I was in complete denial about my alcoholism for a long time.  Denial is a very powerful and very subtle aspect of the illness of alcoholism that affects many alcoholics.  I went to my first AA meeting on the suggestion of an alcoholic friend of mine in 2001.  I left the meeting saying to myself I’m glad I’m not like that lot and said goodbye to my friend.  I immediately went and bought four cans of Special Brew and two litres of cider and got drunk.  As far as I was concerned I wasn’t an alcoholic.  I didn’t even consider that I may have a drinking problem.  It was another seven years before I took the First Step and fully accepted that I was an alcoholic.

Three months after that first AA meeting I was in my British army sleeping bag on a park bench in sub-zero temperatures in another city banging my fist on the park bench saying to myself, “How the hell have I ended up homeless again.  Thank God I’ve at least got a carrier bag full of Tennent’s Super to keep me going.”  I was in tears because, believe me, being homeless in winter on the streets is tough, especially when you throw in the emotional torment that alcohol causes, such as the paralysing fear and paranoia.  It would have been blatantly obvious to an observer that I was in that position as the direct result of my drinking but alcohol was at that time my only friend.  It was the only thing that gave me comfort and a sense of hope for the future.

Two years later I was homeless again, hallucinating from alcohol withdrawal, and was offered a room in a home run by a charity to help alcoholics and drug addicts.  One of the house rules was that I had to attend AA meetings.  I immediately argued with the house manager that I wasn’t an alcoholic and  I didn’t need to go to AA; such was my denial.  But I went to AA as I wanted a roof over my head.  At my first meeting I was given a Newcomers’ Pack and I went home and completed the questionnaire that was inside.  I ticked yes to nineteen of the twenty questions.  At the end of the questionnaire it said that if I answered yes to three or more questions then I was almost certainly an alcoholic.  My conclusion was that I was ALMOST an alcoholic.  That was how severe my denial was.  In fact looking back the answer was yes to all twenty questions as I had forgotten that I had been in hospital because of my drinking.  I considered myself to be just a problem drinker.  If I sorted out my problems I would be ok and would stop drinking heavily.  After a few more meetings I thought that maybe I was an alcoholic and so I did the Twelve Steps and stopped drinking. 

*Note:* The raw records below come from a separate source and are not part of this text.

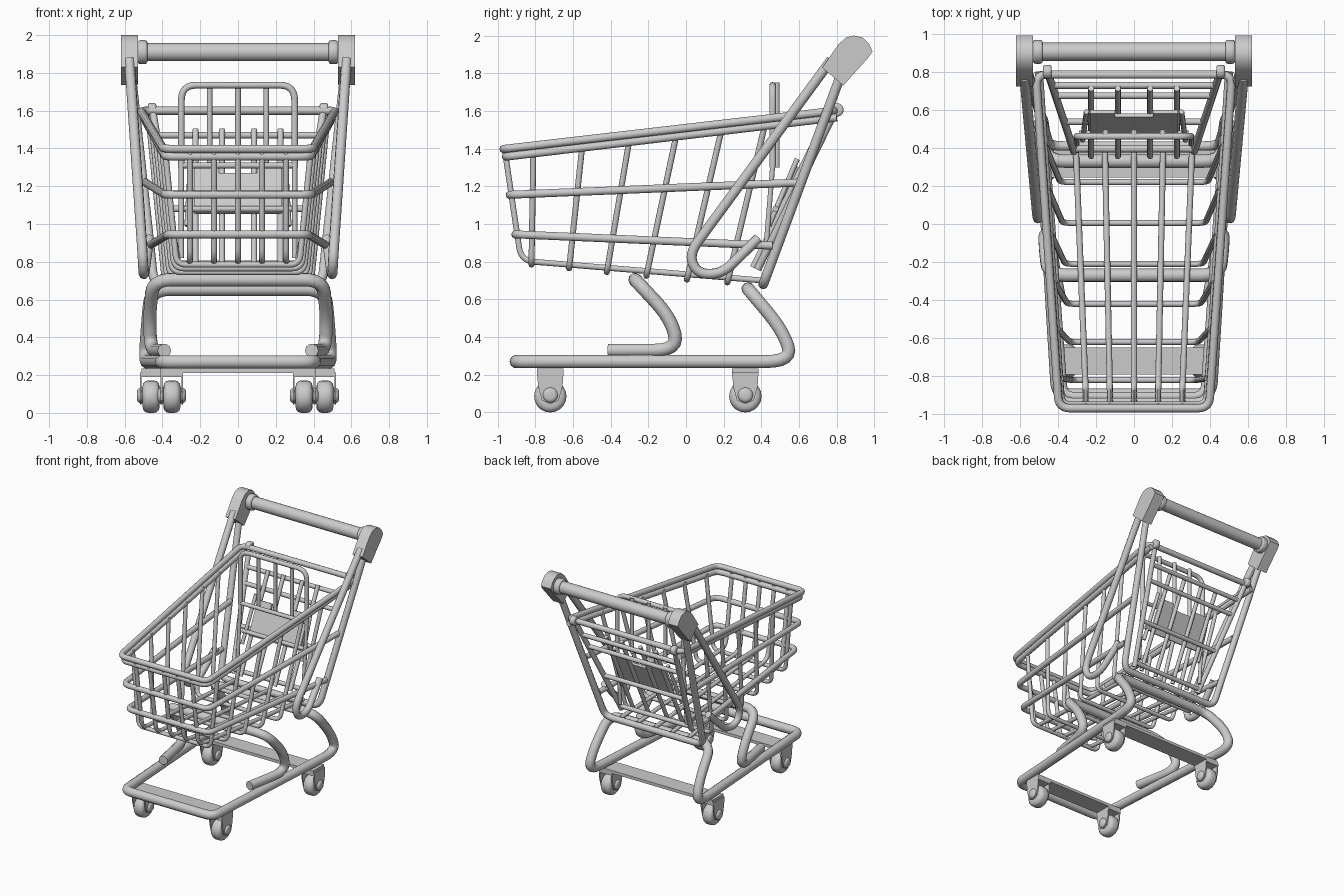
import bpy, bmesh, math
from mathutils import Vector, Matrix

if "Cube" in bpy.data.objects:
    bpy.data.objects.remove(bpy.data.objects["Cube"])


def link(name, mesh):
    ob = bpy.data.objects.new(name, mesh)
    bpy.context.collection.objects.link(ob)
    return ob


def fillet(pts, closed=False, n=6):
    """Round the corners of a path; a point is (x, y, z[, radius])."""
    out, count = [], len(pts)
    for i, p in enumerate(pts):
        c = Vector(p[:3])
        r = p[3] if len(p) > 3 else 0
        if r == 0 or (not closed and i in (0, count - 1)):
            out.append(c)
            continue
        a = Vector(pts[i - 1][:3]) - c
        b = Vector(pts[(i + 1) % count][:3]) - c
        pa = c + a.normalized() * min(r, a.length * 0.49)
        pb = c + b.normalized() * min(r, b.length * 0.49)
        for k in range(n + 1):
            t = k / n
            out.append(pa * (1 - t) ** 2 + c * 2 * t * (1 - t) + pb * t * t)
    return out


def tube(name, pts, radius, closed=False):
    pts = fillet(pts, closed)
    cu = bpy.data.curves.new(name + "_path", 'CURVE')
    cu.dimensions = '3D'
    cu.bevel_depth = radius
    cu.bevel_resolution = 3
    cu.use_fill_caps = True
    sp = cu.splines.new('POLY')
    sp.points.add(len(pts) - 1)
    for q, p in zip(sp.points, pts):
        q.co = (*p, 1)
    sp.use_cyclic_u = closed
    tmp = link(name + "_tmp", cu)
    bpy.context.view_layer.update()
    mesh = bpy.data.meshes.new_from_object(
        tmp.evaluated_get(bpy.context.evaluated_depsgraph_get()))
    bpy.data.objects.remove(tmp)
    return link(name, mesh)


def flip(p):
    return (-p[0], *p[1:])


def bow(half):
    """Complete a right-hand half path with its mirror image."""
    return half + [flip(p) for p in reversed(half)]


def pair(name, pts, radius):
    tube(name + "_right", pts, radius)
    tube(name + "_left", [flip(p) for p in pts], radius)


def prism(name, pts, vec):
    bm = bmesh.new()
    face = bm.faces.new([bm.verts.new(p) for p in pts])
    ext = bmesh.ops.extrude_face_region(bm, geom=[face])
    bmesh.ops.translate(bm, vec=vec, verts=[v for v in ext['geom'] if isinstance(v, bmesh.types.BMVert)])
    bmesh.ops.recalc_face_normals(bm, faces=bm.faces)
    mesh = bpy.data.meshes.new(name)
    bm.to_mesh(mesh)
    return link(name, mesh)


def disc(name, center, radius, width, bevel=0.0):
    """Cylinder along x with rounded rims."""
    bm = bmesh.new()
    bmesh.ops.create_cone(bm, cap_ends=True, segments=20, radius1=radius, radius2=radius, depth=width)
    if bevel:
        rims = [e for e in bm.edges if abs(e.verts[0].co.z - e.verts[1].co.z) < 1e-5]
        bmesh.ops.bevel(bm, geom=rims, offset=bevel, segments=3, profile=0.5, affect='EDGES')
    bm.transform(Matrix.Translation(center) @ Matrix.Rotation(math.pi / 2, 4, 'Y'))
    mesh = bpy.data.meshes.new(name)
    bm.to_mesh(mesh)
    return link(name, mesh)


# chassis: base loop rising at the rear, and front basket support
tube("base_frame", bow([(.40, -.90, .27, .07), (.49, .57, .27, .15), (.48, .51, .44, .12),
                        (.46, .33, .655, .1)]), .036, closed=True)
tube("front_support", bow([(.39, -.41, .33), (.46, -.04, .33, .13), (.47, -.08, .50, .12),
                           (.45, -.27, .705, .1)]), .036)

# caster plates, forks and wheels
for end, y, half, wx in (("front", -.72, .41, .35), ("rear", .315, .51, .46)):
    prism(end + "_caster_plate", [(-half, y - .07, .21), (half, y - .07, .21),
                                  (half, y + .07, .21), (-half, y + .07, .21)], (0, 0, .024))
    for side, s in (("right", 1), ("left", -1)):
        x, tag = s * wx, end + "_" + side
        disc(tag + "_wheel", (x, y, .086), .086, .09, .03)
        disc(tag + "_hub", (x, y, .092), .042, .15, .022)
        for k in (-1, 1):
            prism(tag + "_fork", [(x + k * .05, y + a, z) for a, z in
                  ((-.07, .215), (.07, .215), (.065, .14), (.045, .065), (0, .045), (-.045, .065), (-.065, .14))],
                  (k * .01, 0, 0))
        prism(tag + "_fork_top", [(x - .06, y - .07, .19), (x + .06, y - .07, .19),
                                  (x + .06, y + .07, .19), (x - .06, y + .07, .19)], (0, 0, .02))

# basket rims and side rails
tube("upper_rim", bow([(.395, -.968, 1.398, .06), (.515, .785, 1.60, .06)]), .022, closed=True)
tube("lower_rim", bow([(.50, .80, 1.565), (.385, -.955, 1.357, .06)]), .022)
tube("middle_rail", bow([(.49, .60, 1.22), (.385, -.935, 1.155, .06)]), .022)
tube("low_rail", bow([(.47, .46, .885), (.37, -.905, .945, .06)]), .022)

# cross ribs: up one side, under the floor, up the other
ribs = [(-.81, -.82, .785), (-.55, -.62, .765), (-.30, -.42, .745),
        (-.05, -.21, .725), (.19, .005, .705), (.42, .22, .69)]
for top_y, y, z in ribs:
    t = (top_y + .965) / 1.75
    tube("basket_rib", bow([(.375 + .12 * t, top_y, 1.37 + .205 * t),
                            (.325 + .06 * (y + .82), y, z, .05)]), .016)

# lengthwise rods: down the front and along the floor
for i in range(-2, 3):
    tube("basket_rod", [(i * .127, -.96, 1.38), (i * .127, -.875, .805, .07),
                        (i * .153, .41, .70)], .016)

# rear posts joined under the basket, and looped side tubes
tube("rear_posts", bow([(.57, .84, 1.84), (.445, .41, .68, .07)]), .026)
pair("side_loop", [(.575, .77, 1.87), (.505, .015, .84, .08), (.50, .06, .735, .06),
                   (.495, .19, .735, .07), (.47, .385, .925)], .027)

# handle bar, collars and end caps
disc("handle_bar", (0, .905, 1.91), .048, 1.08)
cap = [(.723, 1.83), (.81, 1.955), (.85, 1.99), (.893, 2.0), (.94, 1.988), (.972, 1.955),
       (.99, 1.915), (.965, 1.88), (.835, 1.735)]
for side, s in (("right", 1), ("left", -1)):
    disc("handle_collar_" + side, (s * .505, .905, 1.91), .063, .05, .012)
    prism("handle_cap_" + side, [(s * .53, y, z) for y, z in cap], (s * .09, 0, 0))


# rear gate: side rods, uprights and cross bars on one slanted plane
def gate(x, z, off=0):
    return (x, .385 + (z - .77) * .49 + off, z)


pair("gate_side", [gate(.455, 1.62), gate(.315, .76)], .02)
for side in (-1, 1):
    disc("gate_hook", (side * .455, .80, 1.605), .036, .045, .012)
for x in (-.225, -.085, .085, .225):
    tube("gate_upright", [gate(x, 1.50, -.03), gate(x, .77, -.03)], .016)
for z, half in ((1.47, .425), (1.36, .405), (1.08, .36), (.79, .32)):
    tube("gate_bar", [gate(-half, z), gate(half, z)], .018)

# folding child seat: backrest hoop, rods and panel
tube("backrest_hoop", bow([(.30, .46, 1.30), (.30, .46, 1.735, .08)]), .018)
tube("backrest_bar", [(-.30, .46, 1.31), (.30, .46, 1.31)], .016)
for x in (-.15, 0, .15):
    tube("backrest_rod", [(x, .482, 1.75), (x, .482, 1.30)], .015)
pair("backrest_leg", [(.30, .46, 1.31), (.30, .42, .82)], .014)
pair("seat_side", [(.27, .44, .99), (.25, .59, 1.345)], .014)
tube("seat_bar", [(-.29, .475, 1.08), (.29, .475, 1.08)], .016)
outline = [(-.23, 1.06), (.23, 1.06), (.23, 1.31), (.10, 1.31), (.10, 1.27),
           (-.10, 1.27), (-.10, 1.31), (-.23, 1.31)]
prism("seat_panel", [(x, .465 + (z - 1.06) * .46, z) for x, z in outline], (0, .018, -.008))

# shading
bpy.ops.object.select_all(action='SELECT')
bpy.context.view_layer.objects.active = bpy.data.objects["base_frame"]
bpy.ops.object.shade_smooth_by_angle(angle=math.radians(40))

I convinced myself after nine months of  sobriety that I wasn’t an alcoholic after all and left AA.  I just could not and would not accept that I was an alcoholic.  I managed to control and moderate my drinking for another three-and-a-half years.  Then my drinking became the worse it has ever been and I knew that homelessness or prison was just around the corner as my life was rapidly falling apart at the seams.  Finally the day came when that utter denial was over as I remembered the book ‘Alcoholics Anonymous’ saying that alcoholism is a progressive illness and that we always get worse, never better.  I took the First Step fully and completely and I haven’t had a drop of alcohol since.      

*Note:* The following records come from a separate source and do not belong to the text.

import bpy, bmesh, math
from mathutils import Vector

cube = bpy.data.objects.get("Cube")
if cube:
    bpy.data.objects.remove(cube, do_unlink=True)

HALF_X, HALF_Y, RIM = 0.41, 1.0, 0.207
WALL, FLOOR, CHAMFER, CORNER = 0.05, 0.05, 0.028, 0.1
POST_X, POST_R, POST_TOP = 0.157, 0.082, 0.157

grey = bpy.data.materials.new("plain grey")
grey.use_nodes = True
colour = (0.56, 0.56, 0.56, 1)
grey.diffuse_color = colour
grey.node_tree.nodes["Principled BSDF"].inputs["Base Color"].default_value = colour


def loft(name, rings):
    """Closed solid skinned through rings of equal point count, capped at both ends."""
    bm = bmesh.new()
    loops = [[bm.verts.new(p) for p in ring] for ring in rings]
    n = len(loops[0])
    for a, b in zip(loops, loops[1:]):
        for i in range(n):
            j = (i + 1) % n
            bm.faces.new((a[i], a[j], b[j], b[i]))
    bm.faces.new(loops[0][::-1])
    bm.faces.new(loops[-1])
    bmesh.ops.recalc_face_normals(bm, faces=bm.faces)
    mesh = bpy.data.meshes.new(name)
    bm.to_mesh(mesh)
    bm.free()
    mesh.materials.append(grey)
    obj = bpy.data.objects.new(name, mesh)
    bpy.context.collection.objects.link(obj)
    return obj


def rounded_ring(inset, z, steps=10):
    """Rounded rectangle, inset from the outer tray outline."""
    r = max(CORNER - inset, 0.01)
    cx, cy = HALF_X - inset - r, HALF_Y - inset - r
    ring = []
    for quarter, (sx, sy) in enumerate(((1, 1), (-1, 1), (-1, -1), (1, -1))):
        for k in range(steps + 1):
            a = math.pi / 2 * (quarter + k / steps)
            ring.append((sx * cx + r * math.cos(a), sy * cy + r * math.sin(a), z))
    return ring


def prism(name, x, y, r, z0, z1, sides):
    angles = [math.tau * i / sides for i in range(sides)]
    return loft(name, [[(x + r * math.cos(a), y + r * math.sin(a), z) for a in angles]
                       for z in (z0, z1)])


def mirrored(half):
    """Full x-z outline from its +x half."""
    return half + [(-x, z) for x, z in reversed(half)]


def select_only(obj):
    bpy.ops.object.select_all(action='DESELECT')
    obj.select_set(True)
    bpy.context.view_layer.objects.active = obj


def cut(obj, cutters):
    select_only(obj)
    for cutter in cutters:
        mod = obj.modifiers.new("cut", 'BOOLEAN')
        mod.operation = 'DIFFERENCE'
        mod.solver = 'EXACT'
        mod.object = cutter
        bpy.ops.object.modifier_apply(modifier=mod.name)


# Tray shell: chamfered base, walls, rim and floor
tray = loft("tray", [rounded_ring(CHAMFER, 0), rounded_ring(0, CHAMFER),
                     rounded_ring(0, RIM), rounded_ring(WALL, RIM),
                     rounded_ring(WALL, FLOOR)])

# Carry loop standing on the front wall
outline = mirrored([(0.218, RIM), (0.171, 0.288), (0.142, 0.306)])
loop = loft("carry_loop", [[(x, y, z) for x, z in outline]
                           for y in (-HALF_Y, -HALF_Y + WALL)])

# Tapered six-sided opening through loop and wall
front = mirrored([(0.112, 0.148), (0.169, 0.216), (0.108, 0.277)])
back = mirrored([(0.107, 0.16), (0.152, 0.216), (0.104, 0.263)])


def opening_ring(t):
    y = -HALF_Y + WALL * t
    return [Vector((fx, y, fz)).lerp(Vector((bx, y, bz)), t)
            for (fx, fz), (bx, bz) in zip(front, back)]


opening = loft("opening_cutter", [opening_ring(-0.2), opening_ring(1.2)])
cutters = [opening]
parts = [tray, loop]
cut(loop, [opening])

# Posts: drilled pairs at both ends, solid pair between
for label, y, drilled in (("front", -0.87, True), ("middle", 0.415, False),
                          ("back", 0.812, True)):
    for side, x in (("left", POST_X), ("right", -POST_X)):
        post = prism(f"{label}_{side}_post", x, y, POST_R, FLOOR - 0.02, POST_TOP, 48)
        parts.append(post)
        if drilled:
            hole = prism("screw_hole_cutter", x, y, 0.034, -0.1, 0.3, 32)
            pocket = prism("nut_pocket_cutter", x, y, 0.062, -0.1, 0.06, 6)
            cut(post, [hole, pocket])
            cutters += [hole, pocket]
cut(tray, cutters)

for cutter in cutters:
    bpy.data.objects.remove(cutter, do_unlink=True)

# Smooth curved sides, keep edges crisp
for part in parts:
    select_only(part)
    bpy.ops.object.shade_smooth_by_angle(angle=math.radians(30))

Today I was doing service in AA for the Probation Liaison Service for my local AA Intergroup, which is part of carrying the message of recovery to offenders that may be alcoholics at my local magistrates’ court.  I was with a fellow  alcoholic from AA and he said thank God for Step One after we spoke to a homeless alcoholic that wasn’t interested in coming to a meeting after receiving his fine for yet another alcohol related offence.   This got me thinking back in time to a lady that came to my home-group in 2003.  She came to meetings for two weeks and then she stopped coming to meetings.  I saw her soon afterwards in a government building and we were both waiting to be seen so we had a chat.  She told me she had severe liver damage and was told at hospital that if she continued to drink that she would die within a matter of weeks.  She was in fact very lucky as the liver tissue was healthy around the main artery that supplied blood to her liver and she would survive if she stopped drinking but would have to have a massive change in diet and lifestyle due to the severe schirosis to the rest of her liver.  She seemed happy and was telling me  about her new positivity and felt she didn’t need AA anymore.  A few weeks later I told another lady in my home-group that I had bumped into her and asked if she had spoken to her recently.  She said that this lady had drunk regularly again and died shortly afterwards.  That is denial in its extreme and I have since had several friends that have died under similar circumstances.  I wish I had tried to encourage that lady that died to come back to AA as I stayed silent letting her take her own path in life.

I don't see other alcoholics as losers because they have left meetings, I see them as suffering from intense denial.

Nov 2008